Luiza Antonie, University of Guelph
Kris Inwood, University of Guelph
Chris Minns, London School of Economics and Political Science (LSE)
Fraser Summerfield, St. Francis Xavier University and RCEA
This paper explores intergenerational occupational mobility in Canada prior using two overlapping samples of linked census data the censuses of 1871, 1881, 1891 and 1901. We identify boys aged 6-15 years in 1871 who can be traced across the four censuses. We compare the occupations of boys in 1901, when they were 36-45 years old, with the occupations held by their fathers at similar ages in 1871. Thus, we are able to consider how the family’s social position in 1871 influenced the occupational attainment of their sons in middle age. We link the census records using two methods on a decade by decade basis. First a machine learning algorithm (SVM) classifies pairs of records to identify potential individual histories (Antonie et al 2014, 2015). We link across each ten year interval; we restrict ourselves to only those boys who can be linked uniquely across all three intervals. The second samples increases the sample with adding additional links that are obtained through a process of disambiguation. Cases with multiple matches are re-examined using family relationships to identify additional unique pairs following the Jacquard-based disambiguation procedures described in Richards (2013) and Antonie et al (2018). Thus, we have two samples, one of which is much larger, at the price of over-representing boys whose family members remained together for decadal intervals.

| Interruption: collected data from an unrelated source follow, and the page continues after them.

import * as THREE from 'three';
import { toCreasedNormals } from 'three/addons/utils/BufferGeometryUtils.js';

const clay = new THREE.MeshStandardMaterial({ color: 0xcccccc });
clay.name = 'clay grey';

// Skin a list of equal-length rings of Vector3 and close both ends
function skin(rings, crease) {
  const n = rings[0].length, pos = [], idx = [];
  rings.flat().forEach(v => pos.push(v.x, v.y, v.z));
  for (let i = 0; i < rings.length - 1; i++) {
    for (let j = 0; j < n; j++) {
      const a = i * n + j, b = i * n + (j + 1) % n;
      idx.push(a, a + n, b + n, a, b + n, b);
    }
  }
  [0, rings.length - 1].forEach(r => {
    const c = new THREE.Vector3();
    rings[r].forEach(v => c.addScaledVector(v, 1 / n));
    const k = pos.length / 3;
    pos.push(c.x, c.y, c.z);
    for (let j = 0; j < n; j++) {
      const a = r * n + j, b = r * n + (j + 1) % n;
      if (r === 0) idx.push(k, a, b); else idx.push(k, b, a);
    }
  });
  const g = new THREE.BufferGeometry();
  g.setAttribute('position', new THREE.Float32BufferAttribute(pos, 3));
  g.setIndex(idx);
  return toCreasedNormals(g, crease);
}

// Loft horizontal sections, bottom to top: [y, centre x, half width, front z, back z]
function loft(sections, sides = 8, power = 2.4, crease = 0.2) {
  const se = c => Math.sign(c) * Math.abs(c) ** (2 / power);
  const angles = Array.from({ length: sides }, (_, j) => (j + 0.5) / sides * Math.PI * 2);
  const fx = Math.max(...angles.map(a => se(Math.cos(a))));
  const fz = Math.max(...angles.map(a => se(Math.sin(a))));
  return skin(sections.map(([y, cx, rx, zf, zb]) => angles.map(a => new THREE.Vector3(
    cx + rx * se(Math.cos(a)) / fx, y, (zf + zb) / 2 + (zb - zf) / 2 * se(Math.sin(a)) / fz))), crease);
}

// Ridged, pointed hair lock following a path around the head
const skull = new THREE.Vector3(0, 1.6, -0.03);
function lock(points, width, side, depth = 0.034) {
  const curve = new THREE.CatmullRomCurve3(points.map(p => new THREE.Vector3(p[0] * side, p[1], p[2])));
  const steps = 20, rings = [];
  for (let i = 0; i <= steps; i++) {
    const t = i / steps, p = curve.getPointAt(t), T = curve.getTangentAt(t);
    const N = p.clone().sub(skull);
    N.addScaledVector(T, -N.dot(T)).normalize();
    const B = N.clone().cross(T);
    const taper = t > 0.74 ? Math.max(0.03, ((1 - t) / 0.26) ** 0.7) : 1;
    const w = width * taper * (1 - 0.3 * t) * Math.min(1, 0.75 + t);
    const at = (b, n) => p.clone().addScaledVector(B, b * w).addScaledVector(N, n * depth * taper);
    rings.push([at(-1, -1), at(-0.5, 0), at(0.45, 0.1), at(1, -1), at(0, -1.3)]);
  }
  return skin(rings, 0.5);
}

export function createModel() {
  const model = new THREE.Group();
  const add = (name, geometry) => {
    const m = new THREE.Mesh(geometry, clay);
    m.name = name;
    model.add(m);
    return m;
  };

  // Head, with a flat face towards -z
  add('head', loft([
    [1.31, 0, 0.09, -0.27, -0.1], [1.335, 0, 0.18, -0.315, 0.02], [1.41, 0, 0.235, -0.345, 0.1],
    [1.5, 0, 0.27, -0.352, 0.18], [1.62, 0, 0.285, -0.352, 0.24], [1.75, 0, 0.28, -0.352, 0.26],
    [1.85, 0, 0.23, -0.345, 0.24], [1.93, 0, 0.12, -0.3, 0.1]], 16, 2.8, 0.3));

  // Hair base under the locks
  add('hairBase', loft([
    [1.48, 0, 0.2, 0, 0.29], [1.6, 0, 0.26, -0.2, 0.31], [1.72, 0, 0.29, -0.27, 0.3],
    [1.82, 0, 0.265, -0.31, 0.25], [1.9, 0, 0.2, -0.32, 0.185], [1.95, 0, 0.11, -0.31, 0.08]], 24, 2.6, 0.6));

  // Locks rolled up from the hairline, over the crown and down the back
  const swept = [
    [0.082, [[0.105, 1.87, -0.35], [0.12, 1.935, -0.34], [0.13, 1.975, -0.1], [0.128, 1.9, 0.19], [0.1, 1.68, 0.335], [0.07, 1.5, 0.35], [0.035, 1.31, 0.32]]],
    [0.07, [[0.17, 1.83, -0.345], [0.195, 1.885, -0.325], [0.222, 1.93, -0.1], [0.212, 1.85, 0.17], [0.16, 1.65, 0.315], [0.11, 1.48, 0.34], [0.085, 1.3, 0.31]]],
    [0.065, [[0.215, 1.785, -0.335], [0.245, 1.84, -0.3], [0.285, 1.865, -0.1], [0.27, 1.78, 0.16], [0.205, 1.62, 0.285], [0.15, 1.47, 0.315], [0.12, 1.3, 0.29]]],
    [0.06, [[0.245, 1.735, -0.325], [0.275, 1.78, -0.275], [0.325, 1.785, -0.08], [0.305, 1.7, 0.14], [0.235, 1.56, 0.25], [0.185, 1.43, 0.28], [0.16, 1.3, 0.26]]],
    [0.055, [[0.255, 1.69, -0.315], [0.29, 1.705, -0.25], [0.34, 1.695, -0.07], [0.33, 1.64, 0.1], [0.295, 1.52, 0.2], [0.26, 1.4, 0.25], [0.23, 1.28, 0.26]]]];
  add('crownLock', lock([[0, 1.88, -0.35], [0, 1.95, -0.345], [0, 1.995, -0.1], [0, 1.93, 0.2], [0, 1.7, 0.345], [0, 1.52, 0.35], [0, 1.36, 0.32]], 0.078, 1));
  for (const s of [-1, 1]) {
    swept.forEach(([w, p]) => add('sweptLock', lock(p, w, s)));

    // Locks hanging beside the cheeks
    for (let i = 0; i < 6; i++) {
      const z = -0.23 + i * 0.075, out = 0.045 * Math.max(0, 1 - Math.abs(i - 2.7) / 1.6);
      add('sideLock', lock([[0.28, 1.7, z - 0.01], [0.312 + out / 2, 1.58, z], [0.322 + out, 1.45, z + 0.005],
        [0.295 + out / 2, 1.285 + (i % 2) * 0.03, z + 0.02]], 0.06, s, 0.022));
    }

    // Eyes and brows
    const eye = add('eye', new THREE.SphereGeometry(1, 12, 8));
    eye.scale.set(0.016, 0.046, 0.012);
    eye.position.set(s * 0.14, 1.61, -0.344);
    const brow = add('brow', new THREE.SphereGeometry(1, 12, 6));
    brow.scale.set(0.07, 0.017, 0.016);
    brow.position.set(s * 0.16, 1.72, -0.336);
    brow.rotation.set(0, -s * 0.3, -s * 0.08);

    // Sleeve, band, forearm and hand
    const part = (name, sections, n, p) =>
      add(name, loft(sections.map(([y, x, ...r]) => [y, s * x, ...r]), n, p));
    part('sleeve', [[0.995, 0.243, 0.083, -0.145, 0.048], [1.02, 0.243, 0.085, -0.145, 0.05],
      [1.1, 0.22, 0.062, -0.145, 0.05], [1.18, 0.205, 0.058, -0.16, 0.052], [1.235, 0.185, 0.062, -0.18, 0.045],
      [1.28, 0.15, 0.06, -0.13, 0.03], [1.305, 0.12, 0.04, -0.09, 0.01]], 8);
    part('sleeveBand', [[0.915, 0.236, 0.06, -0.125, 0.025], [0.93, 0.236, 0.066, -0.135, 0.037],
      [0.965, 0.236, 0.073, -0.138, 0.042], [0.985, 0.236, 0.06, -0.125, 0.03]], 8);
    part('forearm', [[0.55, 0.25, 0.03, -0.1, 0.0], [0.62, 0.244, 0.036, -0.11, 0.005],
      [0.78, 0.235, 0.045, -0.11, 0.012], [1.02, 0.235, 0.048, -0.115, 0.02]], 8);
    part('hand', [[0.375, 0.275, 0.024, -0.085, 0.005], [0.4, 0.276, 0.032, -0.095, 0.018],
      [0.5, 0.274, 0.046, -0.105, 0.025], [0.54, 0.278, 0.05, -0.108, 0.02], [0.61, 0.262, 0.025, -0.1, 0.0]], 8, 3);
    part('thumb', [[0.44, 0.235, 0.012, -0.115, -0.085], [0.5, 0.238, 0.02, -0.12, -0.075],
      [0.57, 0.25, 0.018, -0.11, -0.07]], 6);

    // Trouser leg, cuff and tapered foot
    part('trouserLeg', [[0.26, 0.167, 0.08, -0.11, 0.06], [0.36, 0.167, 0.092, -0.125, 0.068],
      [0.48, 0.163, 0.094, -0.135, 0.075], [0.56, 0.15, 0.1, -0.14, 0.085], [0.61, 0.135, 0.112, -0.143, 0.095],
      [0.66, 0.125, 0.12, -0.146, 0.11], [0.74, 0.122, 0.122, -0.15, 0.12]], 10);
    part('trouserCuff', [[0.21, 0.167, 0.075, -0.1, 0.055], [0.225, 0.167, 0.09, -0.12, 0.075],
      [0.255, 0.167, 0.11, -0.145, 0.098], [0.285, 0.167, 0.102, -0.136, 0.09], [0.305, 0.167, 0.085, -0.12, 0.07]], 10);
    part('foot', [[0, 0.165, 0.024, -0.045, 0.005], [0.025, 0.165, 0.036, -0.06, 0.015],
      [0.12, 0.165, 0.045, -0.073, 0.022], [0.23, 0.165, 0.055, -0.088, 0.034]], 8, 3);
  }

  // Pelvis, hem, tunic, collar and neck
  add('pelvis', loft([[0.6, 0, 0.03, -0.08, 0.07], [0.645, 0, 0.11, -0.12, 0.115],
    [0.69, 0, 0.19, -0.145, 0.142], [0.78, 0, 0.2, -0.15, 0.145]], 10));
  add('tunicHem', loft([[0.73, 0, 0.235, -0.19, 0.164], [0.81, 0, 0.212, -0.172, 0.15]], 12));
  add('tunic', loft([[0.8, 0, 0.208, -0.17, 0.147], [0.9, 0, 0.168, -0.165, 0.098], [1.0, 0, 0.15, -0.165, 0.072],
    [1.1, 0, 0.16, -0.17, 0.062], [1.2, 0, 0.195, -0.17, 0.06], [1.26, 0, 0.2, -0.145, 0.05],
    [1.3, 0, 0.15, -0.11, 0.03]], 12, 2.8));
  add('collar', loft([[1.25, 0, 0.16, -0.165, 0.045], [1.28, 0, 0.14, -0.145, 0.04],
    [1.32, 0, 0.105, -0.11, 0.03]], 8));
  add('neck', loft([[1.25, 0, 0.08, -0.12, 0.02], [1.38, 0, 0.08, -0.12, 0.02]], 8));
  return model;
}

We wish to answer two questions. 1. Does our understanding of intergenerational movement up and down the occupational ladder depend upon whether or not we disambiguate? 2. Do the patterns of movement off the farm appear to be sensitive to the choice of sample/linking method?
No extended abstract or paper available
Presented in Session 203. Linking 19th Century Census Records